→ **Task goal**
Repeat exactly the lines of the entries below from the one with "c, q = math.cos(math.tau" through the one with "if xmin is not", both ends included, and nothing else.

Saved entries
======
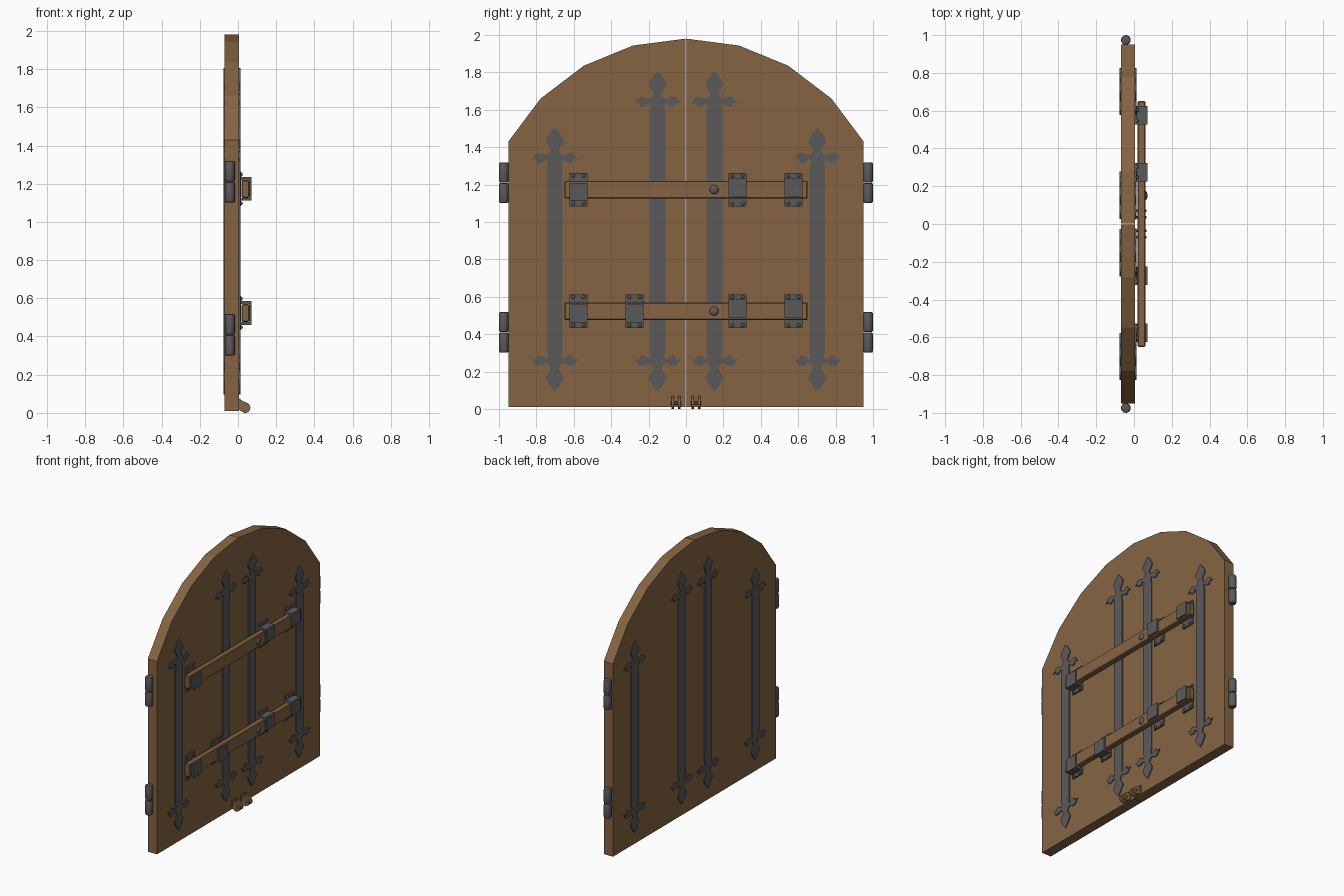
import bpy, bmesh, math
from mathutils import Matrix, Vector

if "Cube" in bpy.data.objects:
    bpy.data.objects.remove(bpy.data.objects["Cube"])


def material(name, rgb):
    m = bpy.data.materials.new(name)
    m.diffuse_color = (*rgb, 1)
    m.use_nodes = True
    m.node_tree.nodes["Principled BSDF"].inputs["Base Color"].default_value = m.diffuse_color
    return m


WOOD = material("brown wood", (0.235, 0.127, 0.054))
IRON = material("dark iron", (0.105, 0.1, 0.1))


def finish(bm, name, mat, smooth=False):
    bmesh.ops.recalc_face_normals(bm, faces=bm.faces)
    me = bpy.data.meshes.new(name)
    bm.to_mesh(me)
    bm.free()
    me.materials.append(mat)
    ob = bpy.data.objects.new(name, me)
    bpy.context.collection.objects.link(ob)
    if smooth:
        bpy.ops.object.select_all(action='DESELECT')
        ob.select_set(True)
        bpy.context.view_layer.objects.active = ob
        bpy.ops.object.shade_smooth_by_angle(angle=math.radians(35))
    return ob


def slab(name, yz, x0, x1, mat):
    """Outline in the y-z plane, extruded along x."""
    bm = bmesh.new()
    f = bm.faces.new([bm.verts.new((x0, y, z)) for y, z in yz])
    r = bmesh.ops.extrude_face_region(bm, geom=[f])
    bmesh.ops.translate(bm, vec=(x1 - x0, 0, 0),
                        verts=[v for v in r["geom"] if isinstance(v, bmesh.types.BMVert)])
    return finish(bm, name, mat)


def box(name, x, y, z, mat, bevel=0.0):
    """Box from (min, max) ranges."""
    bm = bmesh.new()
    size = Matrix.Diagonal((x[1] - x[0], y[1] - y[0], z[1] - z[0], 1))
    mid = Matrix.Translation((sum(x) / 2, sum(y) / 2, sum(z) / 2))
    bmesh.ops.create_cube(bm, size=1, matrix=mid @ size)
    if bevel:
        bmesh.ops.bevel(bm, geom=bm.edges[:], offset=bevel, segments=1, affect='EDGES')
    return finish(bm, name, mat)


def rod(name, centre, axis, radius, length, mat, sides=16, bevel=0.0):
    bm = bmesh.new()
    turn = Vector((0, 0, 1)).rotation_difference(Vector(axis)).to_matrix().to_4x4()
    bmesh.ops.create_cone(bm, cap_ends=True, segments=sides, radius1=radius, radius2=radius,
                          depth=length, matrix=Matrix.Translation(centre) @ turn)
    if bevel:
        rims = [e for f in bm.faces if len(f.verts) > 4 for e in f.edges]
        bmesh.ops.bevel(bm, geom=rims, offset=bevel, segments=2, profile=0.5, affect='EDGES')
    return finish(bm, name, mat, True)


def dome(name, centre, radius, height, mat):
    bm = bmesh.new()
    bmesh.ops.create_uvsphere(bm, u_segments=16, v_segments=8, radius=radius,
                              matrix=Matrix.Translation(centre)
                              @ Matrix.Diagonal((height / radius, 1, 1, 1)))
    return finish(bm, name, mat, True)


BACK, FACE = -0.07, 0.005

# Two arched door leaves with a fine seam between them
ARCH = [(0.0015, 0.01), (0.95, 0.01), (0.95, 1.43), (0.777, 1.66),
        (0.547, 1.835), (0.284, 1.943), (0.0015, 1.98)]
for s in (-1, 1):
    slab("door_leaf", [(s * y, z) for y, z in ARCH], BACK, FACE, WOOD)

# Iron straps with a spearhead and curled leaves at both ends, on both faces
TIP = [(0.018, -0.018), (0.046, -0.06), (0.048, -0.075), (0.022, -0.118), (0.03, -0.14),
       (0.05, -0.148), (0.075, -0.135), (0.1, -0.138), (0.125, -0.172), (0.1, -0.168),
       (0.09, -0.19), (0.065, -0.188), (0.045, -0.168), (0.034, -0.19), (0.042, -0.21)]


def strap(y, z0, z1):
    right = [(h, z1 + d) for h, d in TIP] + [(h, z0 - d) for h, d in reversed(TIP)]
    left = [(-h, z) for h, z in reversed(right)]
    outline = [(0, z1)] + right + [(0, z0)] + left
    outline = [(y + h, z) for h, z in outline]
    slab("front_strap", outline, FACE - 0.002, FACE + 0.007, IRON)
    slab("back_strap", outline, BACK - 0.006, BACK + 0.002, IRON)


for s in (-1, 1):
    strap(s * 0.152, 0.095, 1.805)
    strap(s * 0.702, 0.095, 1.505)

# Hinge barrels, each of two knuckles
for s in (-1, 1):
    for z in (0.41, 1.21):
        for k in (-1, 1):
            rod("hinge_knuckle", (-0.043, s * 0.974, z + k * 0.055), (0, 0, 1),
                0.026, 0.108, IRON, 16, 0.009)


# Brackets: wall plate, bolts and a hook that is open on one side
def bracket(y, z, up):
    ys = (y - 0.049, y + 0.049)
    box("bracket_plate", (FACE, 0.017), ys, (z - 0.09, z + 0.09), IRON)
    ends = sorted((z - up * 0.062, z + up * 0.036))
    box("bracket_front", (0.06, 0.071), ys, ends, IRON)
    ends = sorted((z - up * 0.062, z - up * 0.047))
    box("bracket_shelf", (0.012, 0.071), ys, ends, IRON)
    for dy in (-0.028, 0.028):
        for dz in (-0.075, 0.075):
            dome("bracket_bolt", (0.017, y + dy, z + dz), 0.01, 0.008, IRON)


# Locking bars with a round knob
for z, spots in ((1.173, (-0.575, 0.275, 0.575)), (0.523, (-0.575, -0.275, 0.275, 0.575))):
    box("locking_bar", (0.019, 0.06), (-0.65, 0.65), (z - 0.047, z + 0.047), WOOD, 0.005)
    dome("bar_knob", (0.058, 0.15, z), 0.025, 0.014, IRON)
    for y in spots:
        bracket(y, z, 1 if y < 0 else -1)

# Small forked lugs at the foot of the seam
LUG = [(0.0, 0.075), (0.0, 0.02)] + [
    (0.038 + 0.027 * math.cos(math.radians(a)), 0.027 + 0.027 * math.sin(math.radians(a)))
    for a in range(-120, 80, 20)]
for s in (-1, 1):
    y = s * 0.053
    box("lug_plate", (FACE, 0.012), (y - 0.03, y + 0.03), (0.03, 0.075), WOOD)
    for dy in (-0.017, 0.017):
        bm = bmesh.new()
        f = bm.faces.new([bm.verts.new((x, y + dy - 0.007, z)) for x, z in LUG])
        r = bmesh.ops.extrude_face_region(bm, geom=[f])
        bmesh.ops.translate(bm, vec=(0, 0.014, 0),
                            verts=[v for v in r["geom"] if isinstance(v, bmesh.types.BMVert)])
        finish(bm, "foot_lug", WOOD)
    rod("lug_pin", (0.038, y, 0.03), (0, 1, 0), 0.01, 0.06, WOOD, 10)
======
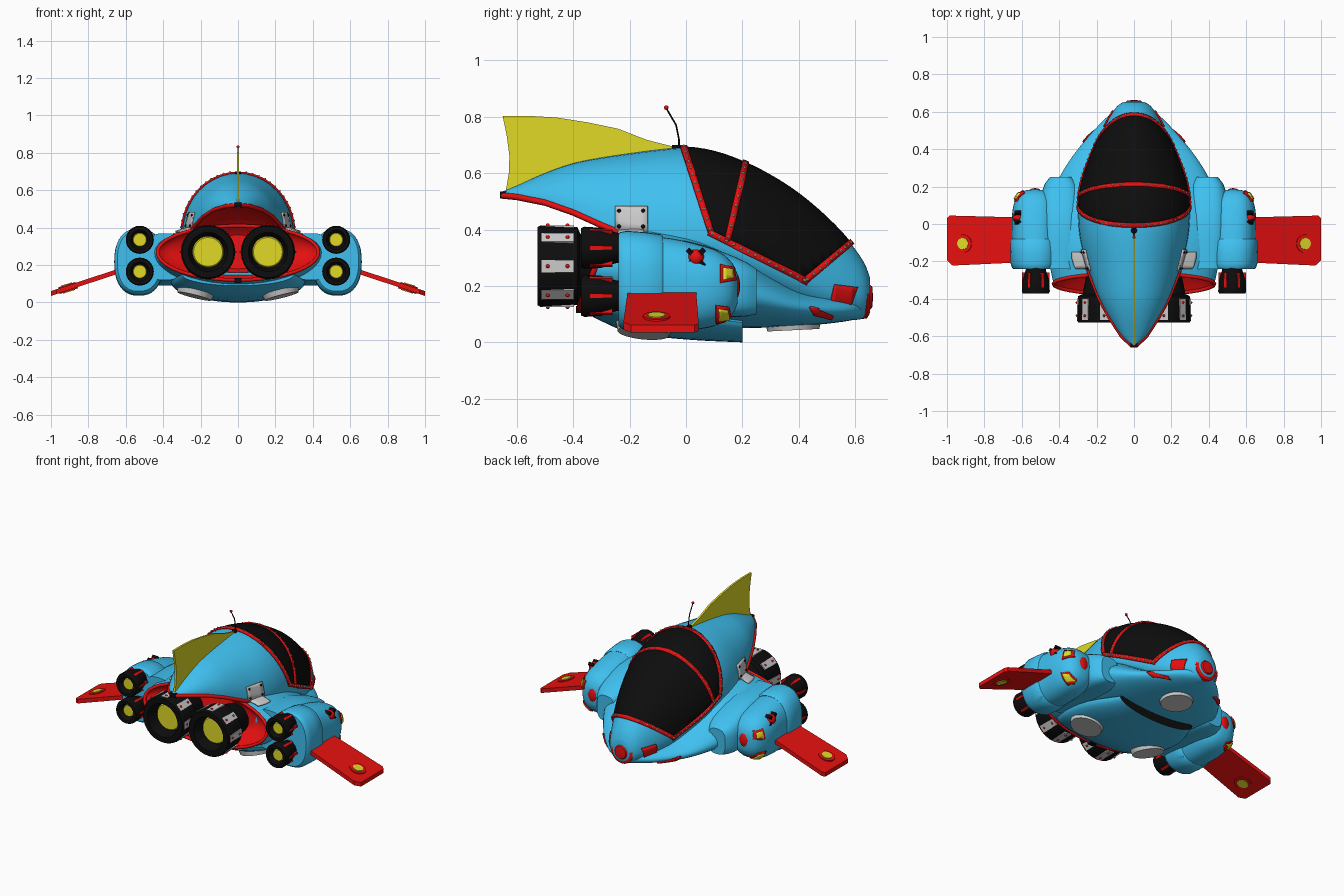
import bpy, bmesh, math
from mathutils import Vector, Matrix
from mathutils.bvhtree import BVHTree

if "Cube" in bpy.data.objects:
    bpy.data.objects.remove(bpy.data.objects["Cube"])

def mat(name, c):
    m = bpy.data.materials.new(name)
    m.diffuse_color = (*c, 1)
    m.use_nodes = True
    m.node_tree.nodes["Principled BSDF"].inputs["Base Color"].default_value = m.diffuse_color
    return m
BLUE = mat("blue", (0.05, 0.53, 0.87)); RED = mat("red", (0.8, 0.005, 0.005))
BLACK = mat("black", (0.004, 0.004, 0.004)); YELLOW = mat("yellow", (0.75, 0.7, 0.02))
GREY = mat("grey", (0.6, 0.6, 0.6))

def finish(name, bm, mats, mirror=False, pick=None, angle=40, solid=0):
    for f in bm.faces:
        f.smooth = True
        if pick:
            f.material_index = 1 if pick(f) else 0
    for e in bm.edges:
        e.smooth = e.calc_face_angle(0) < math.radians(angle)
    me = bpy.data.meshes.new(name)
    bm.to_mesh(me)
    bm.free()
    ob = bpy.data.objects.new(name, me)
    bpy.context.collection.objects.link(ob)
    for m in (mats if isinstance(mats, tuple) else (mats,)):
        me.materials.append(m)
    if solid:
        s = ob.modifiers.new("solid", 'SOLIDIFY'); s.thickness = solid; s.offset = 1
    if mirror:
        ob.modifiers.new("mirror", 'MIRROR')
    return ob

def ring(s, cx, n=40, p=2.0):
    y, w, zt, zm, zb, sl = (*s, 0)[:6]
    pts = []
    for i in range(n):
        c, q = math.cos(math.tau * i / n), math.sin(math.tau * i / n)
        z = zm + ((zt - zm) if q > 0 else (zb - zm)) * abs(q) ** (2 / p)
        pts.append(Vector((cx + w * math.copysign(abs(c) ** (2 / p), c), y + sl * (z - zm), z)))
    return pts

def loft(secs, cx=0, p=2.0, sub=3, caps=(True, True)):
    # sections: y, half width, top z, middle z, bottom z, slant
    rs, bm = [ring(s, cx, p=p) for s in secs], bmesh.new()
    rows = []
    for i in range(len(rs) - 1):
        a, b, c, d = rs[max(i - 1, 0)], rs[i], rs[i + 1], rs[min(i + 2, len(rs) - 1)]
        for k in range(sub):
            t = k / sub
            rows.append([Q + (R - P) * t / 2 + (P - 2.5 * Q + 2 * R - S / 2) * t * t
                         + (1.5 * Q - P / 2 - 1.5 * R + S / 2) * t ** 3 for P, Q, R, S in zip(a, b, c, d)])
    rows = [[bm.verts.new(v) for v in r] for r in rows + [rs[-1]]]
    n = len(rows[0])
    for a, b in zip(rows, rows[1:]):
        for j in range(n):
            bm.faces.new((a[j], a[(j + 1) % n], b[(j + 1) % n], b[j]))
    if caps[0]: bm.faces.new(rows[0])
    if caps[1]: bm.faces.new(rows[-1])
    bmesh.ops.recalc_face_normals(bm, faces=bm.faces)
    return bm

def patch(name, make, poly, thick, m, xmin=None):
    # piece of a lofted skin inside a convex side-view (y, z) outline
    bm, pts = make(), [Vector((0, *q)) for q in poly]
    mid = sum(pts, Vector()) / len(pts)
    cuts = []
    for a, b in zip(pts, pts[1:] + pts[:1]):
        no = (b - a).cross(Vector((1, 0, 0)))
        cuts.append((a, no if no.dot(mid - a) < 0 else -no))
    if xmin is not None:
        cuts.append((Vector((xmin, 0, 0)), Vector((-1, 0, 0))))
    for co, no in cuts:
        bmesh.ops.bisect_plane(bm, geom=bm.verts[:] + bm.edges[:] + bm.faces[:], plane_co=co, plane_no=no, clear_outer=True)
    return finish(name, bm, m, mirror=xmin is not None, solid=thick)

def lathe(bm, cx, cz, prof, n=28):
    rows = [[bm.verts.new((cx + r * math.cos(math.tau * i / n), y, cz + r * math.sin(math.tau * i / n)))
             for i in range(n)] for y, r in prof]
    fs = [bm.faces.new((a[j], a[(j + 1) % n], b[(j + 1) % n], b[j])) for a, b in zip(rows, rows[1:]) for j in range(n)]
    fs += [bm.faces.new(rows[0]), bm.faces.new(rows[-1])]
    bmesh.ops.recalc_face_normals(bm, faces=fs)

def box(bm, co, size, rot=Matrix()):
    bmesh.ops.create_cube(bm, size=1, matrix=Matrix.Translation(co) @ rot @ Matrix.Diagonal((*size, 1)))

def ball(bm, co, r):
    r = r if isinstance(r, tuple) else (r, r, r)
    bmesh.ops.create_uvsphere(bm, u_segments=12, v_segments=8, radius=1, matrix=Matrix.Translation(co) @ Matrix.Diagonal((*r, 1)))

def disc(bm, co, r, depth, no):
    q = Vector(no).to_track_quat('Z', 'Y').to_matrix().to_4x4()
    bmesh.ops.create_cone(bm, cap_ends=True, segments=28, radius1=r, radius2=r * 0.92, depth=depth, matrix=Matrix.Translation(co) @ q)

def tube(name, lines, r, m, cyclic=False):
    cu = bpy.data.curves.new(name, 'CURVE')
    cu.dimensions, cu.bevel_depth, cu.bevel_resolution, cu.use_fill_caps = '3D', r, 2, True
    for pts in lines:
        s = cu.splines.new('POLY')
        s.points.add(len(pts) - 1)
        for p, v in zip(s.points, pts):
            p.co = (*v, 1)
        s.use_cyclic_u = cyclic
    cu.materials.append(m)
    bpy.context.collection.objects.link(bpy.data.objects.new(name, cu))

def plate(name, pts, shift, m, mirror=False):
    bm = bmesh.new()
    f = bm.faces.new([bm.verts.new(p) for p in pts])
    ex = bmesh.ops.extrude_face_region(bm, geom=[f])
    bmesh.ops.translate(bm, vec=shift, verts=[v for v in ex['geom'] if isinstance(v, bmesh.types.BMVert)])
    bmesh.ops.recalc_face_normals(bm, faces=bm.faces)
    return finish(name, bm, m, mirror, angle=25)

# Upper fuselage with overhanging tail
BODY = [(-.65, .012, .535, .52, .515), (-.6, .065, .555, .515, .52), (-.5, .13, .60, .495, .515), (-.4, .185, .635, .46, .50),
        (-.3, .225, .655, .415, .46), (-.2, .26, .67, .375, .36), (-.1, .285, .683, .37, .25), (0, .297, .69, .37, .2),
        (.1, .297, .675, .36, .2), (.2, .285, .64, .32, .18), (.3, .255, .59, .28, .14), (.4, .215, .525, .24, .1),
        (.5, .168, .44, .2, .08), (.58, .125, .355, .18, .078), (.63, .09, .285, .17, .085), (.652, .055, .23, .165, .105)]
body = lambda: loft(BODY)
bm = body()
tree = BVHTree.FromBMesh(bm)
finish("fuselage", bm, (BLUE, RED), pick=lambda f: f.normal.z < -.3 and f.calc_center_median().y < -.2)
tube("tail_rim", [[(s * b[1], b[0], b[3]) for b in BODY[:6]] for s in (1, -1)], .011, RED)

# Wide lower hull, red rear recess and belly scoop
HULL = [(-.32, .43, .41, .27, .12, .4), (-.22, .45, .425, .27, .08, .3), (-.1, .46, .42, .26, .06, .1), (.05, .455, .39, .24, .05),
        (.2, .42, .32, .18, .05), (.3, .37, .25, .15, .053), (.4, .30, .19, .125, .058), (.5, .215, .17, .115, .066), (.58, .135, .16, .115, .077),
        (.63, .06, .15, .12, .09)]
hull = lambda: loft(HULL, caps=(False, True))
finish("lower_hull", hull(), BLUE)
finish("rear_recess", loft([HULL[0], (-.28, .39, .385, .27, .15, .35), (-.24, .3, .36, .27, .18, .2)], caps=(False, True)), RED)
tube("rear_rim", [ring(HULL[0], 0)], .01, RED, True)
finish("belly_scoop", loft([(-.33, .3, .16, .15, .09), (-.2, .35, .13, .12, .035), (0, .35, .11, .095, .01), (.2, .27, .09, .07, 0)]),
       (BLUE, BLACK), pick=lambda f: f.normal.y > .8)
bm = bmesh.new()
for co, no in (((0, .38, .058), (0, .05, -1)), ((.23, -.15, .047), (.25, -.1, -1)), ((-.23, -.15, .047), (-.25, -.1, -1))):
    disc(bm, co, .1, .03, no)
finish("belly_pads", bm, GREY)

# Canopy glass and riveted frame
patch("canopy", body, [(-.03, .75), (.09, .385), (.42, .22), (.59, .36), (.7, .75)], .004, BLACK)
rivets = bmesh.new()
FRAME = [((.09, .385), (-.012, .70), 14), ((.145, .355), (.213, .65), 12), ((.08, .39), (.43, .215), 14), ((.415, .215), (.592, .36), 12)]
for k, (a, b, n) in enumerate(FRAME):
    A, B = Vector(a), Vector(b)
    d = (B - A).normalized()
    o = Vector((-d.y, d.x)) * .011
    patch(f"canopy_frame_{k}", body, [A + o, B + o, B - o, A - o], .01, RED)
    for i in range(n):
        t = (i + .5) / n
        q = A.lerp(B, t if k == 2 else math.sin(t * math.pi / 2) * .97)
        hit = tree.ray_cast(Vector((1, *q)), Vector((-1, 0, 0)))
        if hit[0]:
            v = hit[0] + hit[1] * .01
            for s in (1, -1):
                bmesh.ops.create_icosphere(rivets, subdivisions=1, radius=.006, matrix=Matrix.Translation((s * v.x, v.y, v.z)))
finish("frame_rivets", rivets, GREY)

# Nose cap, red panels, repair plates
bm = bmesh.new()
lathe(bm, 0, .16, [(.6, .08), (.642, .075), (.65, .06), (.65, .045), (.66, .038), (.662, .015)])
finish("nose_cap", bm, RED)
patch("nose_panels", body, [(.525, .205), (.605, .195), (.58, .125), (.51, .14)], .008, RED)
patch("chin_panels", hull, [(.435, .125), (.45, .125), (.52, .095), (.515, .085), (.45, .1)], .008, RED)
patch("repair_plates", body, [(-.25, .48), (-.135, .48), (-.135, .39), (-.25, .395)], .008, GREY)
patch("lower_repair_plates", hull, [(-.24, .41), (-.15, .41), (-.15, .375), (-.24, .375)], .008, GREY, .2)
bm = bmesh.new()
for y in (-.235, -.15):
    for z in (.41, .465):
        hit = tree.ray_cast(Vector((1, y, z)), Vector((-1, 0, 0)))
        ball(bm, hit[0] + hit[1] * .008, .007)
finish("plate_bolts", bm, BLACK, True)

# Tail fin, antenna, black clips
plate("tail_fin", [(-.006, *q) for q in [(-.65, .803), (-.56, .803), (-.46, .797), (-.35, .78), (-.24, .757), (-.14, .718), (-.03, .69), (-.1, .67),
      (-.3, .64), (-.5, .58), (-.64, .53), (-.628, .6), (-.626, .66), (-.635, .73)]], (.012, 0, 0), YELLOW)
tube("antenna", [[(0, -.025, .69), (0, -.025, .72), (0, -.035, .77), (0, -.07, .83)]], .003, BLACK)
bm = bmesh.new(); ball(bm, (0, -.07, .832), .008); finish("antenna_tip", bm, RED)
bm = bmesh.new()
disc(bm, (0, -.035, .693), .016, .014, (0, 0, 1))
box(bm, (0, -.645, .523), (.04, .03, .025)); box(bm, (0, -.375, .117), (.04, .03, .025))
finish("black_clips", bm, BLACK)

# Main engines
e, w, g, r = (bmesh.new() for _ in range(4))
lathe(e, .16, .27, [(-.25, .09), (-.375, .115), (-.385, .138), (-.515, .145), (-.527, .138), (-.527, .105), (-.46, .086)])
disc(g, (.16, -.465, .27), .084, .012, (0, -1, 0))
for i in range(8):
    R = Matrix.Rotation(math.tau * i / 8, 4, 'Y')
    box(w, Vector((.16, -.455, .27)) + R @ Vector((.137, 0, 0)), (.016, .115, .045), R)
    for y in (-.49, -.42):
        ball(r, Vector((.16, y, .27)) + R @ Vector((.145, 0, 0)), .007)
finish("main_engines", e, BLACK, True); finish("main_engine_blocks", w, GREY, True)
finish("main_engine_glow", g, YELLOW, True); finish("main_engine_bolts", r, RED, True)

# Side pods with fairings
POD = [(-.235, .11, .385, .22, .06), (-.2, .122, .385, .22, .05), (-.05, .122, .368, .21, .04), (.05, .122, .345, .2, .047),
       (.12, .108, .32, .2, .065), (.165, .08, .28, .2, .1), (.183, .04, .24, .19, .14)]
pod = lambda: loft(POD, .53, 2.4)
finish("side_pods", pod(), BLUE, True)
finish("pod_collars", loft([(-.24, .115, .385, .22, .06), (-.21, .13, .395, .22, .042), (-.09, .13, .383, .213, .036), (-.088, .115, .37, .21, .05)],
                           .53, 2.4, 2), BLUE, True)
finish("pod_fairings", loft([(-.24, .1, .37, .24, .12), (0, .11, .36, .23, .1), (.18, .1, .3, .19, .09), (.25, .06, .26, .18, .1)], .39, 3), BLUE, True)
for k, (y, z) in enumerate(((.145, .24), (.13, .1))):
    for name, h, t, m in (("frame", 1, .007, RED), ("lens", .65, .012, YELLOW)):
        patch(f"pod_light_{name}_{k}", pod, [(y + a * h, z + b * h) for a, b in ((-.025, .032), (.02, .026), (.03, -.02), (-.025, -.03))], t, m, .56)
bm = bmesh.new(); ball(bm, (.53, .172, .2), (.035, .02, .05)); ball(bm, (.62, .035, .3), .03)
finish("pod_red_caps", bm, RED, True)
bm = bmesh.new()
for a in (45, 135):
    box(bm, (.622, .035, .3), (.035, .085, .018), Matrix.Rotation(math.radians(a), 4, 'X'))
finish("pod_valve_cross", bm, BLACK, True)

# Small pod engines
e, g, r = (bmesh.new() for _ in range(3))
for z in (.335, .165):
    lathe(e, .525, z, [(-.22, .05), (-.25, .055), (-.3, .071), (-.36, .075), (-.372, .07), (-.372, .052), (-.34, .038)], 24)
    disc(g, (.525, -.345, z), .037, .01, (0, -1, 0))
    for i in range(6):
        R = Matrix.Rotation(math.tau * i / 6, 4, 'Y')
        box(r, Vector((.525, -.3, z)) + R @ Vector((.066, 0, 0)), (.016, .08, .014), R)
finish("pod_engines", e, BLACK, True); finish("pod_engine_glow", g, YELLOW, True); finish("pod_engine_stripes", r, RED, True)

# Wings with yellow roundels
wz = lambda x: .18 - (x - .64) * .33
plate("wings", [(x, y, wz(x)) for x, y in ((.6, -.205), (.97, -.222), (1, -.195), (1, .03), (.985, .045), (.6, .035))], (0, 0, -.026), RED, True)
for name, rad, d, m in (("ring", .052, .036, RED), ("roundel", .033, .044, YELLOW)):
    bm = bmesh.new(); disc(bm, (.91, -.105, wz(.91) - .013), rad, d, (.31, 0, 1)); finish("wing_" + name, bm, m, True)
======
→ **Answer space**
        c, q = math.cos(math.tau * i / n), math.sin(math.tau * i / n)
        z = zm + ((zt - zm) if q > 0 else (zb - zm)) * abs(q) ** (2 / p)
        pts.append(Vector((cx + w * math.copysign(abs(c) ** (2 / p), c), y + sl * (z - zm), z)))
    return pts

def loft(secs, cx=0, p=2.0, sub=3, caps=(True, True)):
    # sections: y, half width, top z, middle z, bottom z, slant
    rs, bm = [ring(s, cx, p=p) for s in secs], bmesh.new()
    rows = []
    for i in range(len(rs) - 1):
        a, b, c, d = rs[max(i - 1, 0)], rs[i], rs[i + 1], rs[min(i + 2, len(rs) - 1)]
        for k in range(sub):
            t = k / sub
            rows.append([Q + (R - P) * t / 2 + (P - 2.5 * Q + 2 * R - S / 2) * t * t
                         + (1.5 * Q - P / 2 - 1.5 * R + S / 2) * t ** 3 for P, Q, R, S in zip(a, b, c, d)])
    rows = [[bm.verts.new(v) for v in r] for r in rows + [rs[-1]]]
    n = len(rows[0])
    for a, b in zip(rows, rows[1:]):
        for j in range(n):
            bm.faces.new((a[j], a[(j + 1) % n], b[(j + 1) % n], b[j]))
    if caps[0]: bm.faces.new(rows[0])
    if caps[1]: bm.faces.new(rows[-1])
    bmesh.ops.recalc_face_normals(bm, faces=bm.faces)
    return bm

def patch(name, make, poly, thick, m, xmin=None):
    # piece of a lofted skin inside a convex side-view (y, z) outline
    bm, pts = make(), [Vector((0, *q)) for q in poly]
    mid = sum(pts, Vector()) / len(pts)
    cuts = []
    for a, b in zip(pts, pts[1:] + pts[:1]):
        no = (b - a).cross(Vector((1, 0, 0)))
        cuts.append((a, no if no.dot(mid - a) < 0 else -no))
    if xmin is not None:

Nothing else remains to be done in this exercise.